There are few words that evoke sweeter memories than, “summer at the lake.” My family had many summers at various lakes when I was growing up. I long for those days. I totally agree with the Water Rat in Kenneth Grahame’s Wind in the Willows: “…there is nothing—absolutely nothing—half so much worth doing as simply messing about in boats.”
Some people like to tear around in big outboard motorboats. I prefer to putter around in a little rowboat under my own muscle power, with the only sound the soft splash of the oars as I lower them into the water and the drip of sparkling water drops falling back into the lake. I can admire waterlilies from up close. The sun is warm. The air is fresh. The water stays clean. Such simple pleasures. That wasn’t something I appreciated at much back then.
This was probably my first time at the oars. You can see from my big grin that I took to messing about in boats like those other critters who paddle in the water. Quack. Ducks tend to keep their distance, but don’t get scared half to death by my quiet approach.
During my teen years my family and our friends took over a tiny resort on Lake McMurray for several days of crayfishing parties. If I remember correctly, there were only four cabins. One family had to pitch a tent on the lawn next to the lake.
The use of a rowboat was included in the rent. Unlimited access to a rowboat and being deemed a competent enough rower to be allowed out alone was pure heaven for me.
Being out on the lake with my father at the oars was also fun. I’d sit sideways in the stern and dangle my bare feet in the water. A great way to cool off on a hot summer day? Were the days actually hot? I don’t remember. Washington has a temperate climate. In my memory the weather in July seemed ideal, not too hot, never too chilly.
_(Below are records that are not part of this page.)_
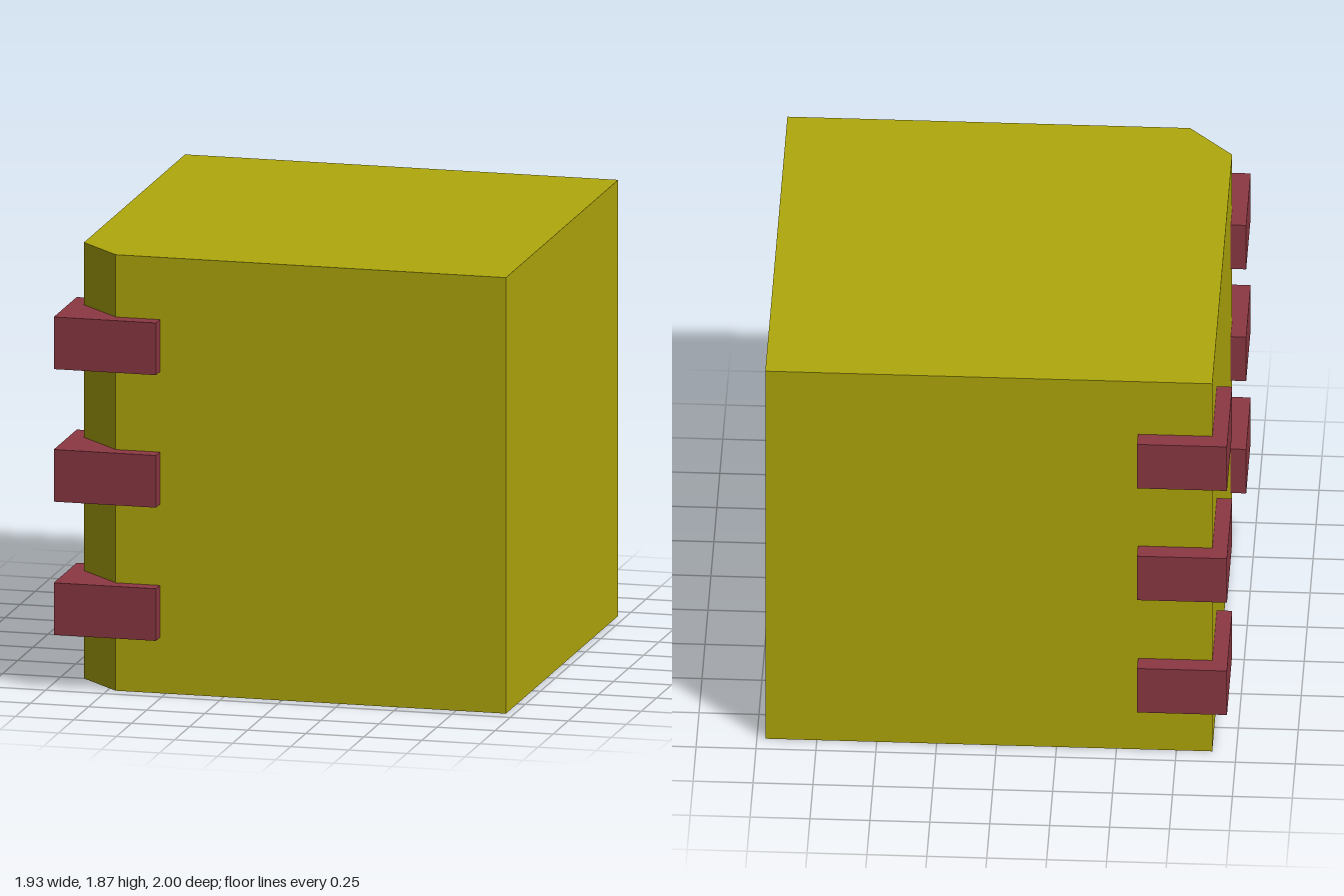
import * as THREE from 'three';

const HEIGHT = 1.865;

export function createModel() {
  const group = new THREE.Group();
  const yellow = new THREE.MeshStandardMaterial({ color: 0xb0a80c, flatShading: true });
  const red = new THREE.MeshStandardMaterial({ color: 0x8c3842, flatShading: true });

  // Body: square footprint with one chamfered front corner (shape y = -z), extruded upwards
  const outline = [[-0.9, 0.75], [-0.715, 0.935], [0.965, 0.935], [0.965, -0.925], [-0.9, -0.925]];
  const shape = new THREE.Shape(outline.map(([x, z]) => new THREE.Vector2(x, -z)));
  const bodyGeometry = new THREE.ExtrudeGeometry(shape, { depth: HEIGHT, bevelEnabled: false });
  bodyGeometry.rotateX(-Math.PI / 2);
  const body = new THREE.Mesh(bodyGeometry, yellow);
  body.name = 'body';
  group.add(body);

  // Corner blocks: three on each of the two right-hand vertical edges
  const addBlock = (name, x0, x1, z0, z1, y) => {
    const block = new THREE.Mesh(new THREE.BoxGeometry(x1 - x0, 0.223, z1 - z0), red);
    block.name = name;
    block.position.set((x0 + x1) / 2, y, (z0 + z1) / 2);
    group.add(block);
  };
  [0.35, 0.92, 1.487].forEach((y, i) => {
    addBlock(`frontCornerBlock${i + 1}`, -0.965, -0.525, 0.62, 1, y);
    addBlock(`backCornerBlock${i + 1}`, -0.965, -0.59, -1, -0.56, y);
  });

  return group;
}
Even when the little red boat was moored, it was a delightful thing. I’d lie on the seat in the stern, with my eyes closed, dangling my feet in the water, being lulled by the rocking of the boat. Few times have been as fine as those.
Even though this photo doesn’t go with the summer theme of my post I chose it because in this picture the lake looks more pristine, more magical than in the other photos I found on the internet. I copied it from Microsoft Edge.
Königssee is Germany’s third-deepest, and is reputed to be its cleanest, lake. To protect the water’s quality since 1909 only electric, paddle, and rowing craft have been allowed on the lake. 1909! That also makes the lake a quieter place. Can you imagine what our lakes would be like if we did the same?
When my family spent vacations at Lake McMurray there were never any powerboats on the lake. Perhaps because the lake was so small. I could easily row from one end of the lake to the other. I don’t know how long it took? Who looks at watch, or even wears one, while on vacation? Vacations for dawdling, idling, puttering. Completely relaxing and forgetting about time.
It’s been years since I visited Lake MacMurray, but from what I’ve seen in photos online, it hasn’t changed much. There are probably still no power boats on the water. Going there now wouldn’t be the same. It’s the lake of sweet memories and happy dreams. It should stay pristine, like Königssee.